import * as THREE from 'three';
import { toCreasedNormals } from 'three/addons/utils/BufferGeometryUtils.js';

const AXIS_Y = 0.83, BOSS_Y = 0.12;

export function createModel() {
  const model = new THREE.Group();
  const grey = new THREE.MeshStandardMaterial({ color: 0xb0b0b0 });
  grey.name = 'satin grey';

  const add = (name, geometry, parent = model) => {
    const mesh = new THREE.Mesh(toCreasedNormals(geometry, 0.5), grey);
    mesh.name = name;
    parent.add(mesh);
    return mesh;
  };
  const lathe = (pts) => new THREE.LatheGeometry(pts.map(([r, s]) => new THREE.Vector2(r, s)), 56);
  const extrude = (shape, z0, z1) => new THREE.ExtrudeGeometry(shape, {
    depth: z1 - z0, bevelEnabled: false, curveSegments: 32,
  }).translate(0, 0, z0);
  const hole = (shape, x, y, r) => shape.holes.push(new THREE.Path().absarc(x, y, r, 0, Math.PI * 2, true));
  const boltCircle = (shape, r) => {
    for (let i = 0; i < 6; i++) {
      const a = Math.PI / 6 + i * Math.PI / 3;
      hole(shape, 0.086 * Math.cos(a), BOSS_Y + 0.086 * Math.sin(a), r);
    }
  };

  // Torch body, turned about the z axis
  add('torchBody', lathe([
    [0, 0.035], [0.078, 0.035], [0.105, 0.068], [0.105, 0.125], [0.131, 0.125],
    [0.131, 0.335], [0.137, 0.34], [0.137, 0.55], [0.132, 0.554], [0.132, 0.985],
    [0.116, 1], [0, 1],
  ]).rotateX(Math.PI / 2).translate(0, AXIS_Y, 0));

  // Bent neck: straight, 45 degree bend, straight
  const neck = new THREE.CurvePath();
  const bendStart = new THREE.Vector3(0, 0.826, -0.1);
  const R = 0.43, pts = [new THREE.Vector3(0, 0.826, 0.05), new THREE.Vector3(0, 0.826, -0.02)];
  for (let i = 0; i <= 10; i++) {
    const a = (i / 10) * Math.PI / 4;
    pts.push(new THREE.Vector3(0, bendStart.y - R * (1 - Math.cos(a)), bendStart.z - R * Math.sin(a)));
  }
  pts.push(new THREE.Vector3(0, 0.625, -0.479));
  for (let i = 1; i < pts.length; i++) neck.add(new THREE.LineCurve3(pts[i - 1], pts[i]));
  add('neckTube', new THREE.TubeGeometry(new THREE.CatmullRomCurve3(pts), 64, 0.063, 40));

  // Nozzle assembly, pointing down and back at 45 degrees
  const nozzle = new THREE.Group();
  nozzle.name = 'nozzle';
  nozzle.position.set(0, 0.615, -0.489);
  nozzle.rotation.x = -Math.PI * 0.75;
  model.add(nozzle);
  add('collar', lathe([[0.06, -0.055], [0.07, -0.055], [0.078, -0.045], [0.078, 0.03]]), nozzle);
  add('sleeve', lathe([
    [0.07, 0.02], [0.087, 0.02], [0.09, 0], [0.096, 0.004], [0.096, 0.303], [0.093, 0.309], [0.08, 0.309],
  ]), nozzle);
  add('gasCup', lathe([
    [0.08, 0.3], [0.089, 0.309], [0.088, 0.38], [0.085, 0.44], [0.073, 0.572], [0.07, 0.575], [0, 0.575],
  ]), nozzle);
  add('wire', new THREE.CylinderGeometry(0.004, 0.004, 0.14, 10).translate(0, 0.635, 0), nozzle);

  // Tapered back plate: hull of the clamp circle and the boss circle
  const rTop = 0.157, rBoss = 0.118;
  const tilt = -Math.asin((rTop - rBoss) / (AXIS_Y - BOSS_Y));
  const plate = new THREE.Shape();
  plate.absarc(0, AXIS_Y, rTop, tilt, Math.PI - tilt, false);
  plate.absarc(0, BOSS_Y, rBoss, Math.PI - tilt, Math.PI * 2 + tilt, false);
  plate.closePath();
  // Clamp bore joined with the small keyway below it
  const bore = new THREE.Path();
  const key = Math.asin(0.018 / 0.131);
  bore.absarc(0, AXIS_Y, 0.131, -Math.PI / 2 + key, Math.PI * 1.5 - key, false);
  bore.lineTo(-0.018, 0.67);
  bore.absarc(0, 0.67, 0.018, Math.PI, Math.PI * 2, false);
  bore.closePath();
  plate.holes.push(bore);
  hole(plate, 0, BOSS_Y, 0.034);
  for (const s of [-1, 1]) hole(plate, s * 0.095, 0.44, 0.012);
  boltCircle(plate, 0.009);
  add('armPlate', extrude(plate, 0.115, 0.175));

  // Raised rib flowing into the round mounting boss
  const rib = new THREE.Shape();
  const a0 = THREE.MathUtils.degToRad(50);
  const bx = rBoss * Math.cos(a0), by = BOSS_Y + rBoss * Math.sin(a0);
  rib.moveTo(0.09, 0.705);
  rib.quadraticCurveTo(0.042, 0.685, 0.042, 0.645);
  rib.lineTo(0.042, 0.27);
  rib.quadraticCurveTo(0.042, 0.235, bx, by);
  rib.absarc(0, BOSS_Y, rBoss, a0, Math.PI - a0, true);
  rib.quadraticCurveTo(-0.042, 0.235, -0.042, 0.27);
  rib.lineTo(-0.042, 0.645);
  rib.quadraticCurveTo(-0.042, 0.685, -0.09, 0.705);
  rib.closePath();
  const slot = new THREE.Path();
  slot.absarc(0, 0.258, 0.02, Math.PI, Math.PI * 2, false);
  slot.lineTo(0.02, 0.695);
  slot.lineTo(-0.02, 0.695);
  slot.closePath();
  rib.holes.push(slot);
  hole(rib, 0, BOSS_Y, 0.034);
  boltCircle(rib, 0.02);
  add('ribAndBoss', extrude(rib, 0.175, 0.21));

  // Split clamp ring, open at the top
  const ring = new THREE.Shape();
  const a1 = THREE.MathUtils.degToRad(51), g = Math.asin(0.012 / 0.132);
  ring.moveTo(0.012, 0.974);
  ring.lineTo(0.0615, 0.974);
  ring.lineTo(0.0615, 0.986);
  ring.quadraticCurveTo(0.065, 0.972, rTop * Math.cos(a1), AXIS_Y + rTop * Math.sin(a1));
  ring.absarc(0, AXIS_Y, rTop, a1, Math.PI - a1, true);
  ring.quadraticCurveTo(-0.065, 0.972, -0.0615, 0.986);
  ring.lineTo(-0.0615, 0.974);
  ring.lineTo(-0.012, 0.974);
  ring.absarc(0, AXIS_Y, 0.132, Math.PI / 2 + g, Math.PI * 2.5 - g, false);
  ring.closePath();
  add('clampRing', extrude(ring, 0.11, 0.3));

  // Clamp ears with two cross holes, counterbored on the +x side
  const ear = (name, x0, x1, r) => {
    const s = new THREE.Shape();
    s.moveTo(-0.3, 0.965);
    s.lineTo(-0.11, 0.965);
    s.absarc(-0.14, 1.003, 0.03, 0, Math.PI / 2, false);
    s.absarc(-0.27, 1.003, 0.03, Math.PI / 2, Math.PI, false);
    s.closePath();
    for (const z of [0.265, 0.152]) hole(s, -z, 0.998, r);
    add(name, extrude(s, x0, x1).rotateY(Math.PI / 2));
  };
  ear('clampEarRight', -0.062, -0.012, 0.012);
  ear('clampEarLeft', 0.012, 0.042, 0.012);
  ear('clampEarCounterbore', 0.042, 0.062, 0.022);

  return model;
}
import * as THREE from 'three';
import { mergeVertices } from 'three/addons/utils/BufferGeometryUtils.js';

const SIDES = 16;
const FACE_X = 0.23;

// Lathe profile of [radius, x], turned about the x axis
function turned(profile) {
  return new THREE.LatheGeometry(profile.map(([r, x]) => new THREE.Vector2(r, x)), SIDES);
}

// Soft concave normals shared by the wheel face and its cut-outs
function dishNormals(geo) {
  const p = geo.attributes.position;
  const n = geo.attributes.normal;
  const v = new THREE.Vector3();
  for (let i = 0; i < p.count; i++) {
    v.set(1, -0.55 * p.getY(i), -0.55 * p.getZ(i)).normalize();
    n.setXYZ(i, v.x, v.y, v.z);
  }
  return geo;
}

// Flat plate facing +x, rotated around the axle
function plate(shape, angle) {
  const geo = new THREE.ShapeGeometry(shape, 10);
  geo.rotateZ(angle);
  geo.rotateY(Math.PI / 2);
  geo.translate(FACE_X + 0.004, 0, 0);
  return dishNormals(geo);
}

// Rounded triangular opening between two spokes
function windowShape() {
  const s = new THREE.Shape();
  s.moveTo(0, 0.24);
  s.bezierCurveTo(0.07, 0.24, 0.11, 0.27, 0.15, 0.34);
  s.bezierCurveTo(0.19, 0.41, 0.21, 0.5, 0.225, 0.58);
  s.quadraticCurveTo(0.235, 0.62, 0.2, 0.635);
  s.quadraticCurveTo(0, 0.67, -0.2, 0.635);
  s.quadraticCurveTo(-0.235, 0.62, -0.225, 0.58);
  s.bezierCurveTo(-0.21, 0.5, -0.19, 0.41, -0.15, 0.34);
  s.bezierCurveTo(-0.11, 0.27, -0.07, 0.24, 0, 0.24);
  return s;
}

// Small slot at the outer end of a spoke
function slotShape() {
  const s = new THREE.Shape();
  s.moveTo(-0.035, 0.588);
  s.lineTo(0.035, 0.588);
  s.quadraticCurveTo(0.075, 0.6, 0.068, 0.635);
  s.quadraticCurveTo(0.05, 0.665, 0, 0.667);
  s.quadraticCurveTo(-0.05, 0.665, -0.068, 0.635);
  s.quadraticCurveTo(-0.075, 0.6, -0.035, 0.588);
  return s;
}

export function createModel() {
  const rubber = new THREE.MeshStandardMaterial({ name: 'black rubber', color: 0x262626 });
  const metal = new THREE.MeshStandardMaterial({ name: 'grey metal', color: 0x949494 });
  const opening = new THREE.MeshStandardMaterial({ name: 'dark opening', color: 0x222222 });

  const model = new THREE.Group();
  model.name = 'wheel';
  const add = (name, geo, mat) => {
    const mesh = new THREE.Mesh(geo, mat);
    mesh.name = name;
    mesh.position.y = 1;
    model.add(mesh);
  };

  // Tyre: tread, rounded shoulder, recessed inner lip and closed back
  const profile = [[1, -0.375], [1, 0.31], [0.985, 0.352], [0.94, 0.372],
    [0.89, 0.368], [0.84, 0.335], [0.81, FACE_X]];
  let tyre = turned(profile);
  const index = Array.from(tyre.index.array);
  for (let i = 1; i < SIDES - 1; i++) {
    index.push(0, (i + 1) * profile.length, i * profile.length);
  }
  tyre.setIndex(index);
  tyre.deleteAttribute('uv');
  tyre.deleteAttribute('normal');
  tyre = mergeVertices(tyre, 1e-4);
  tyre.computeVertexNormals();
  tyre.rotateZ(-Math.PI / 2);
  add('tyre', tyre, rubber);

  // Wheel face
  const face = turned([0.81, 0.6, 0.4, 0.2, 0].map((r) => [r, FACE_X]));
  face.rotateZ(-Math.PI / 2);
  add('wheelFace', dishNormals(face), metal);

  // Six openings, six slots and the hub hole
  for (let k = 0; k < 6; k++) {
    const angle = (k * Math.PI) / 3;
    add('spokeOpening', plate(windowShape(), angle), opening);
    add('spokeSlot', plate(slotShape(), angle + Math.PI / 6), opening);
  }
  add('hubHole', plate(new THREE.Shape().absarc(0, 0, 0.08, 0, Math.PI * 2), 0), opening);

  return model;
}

## Exercise description
A single number is the whole answer: the tally of lines above that contain "lineTo".

## Answer area
11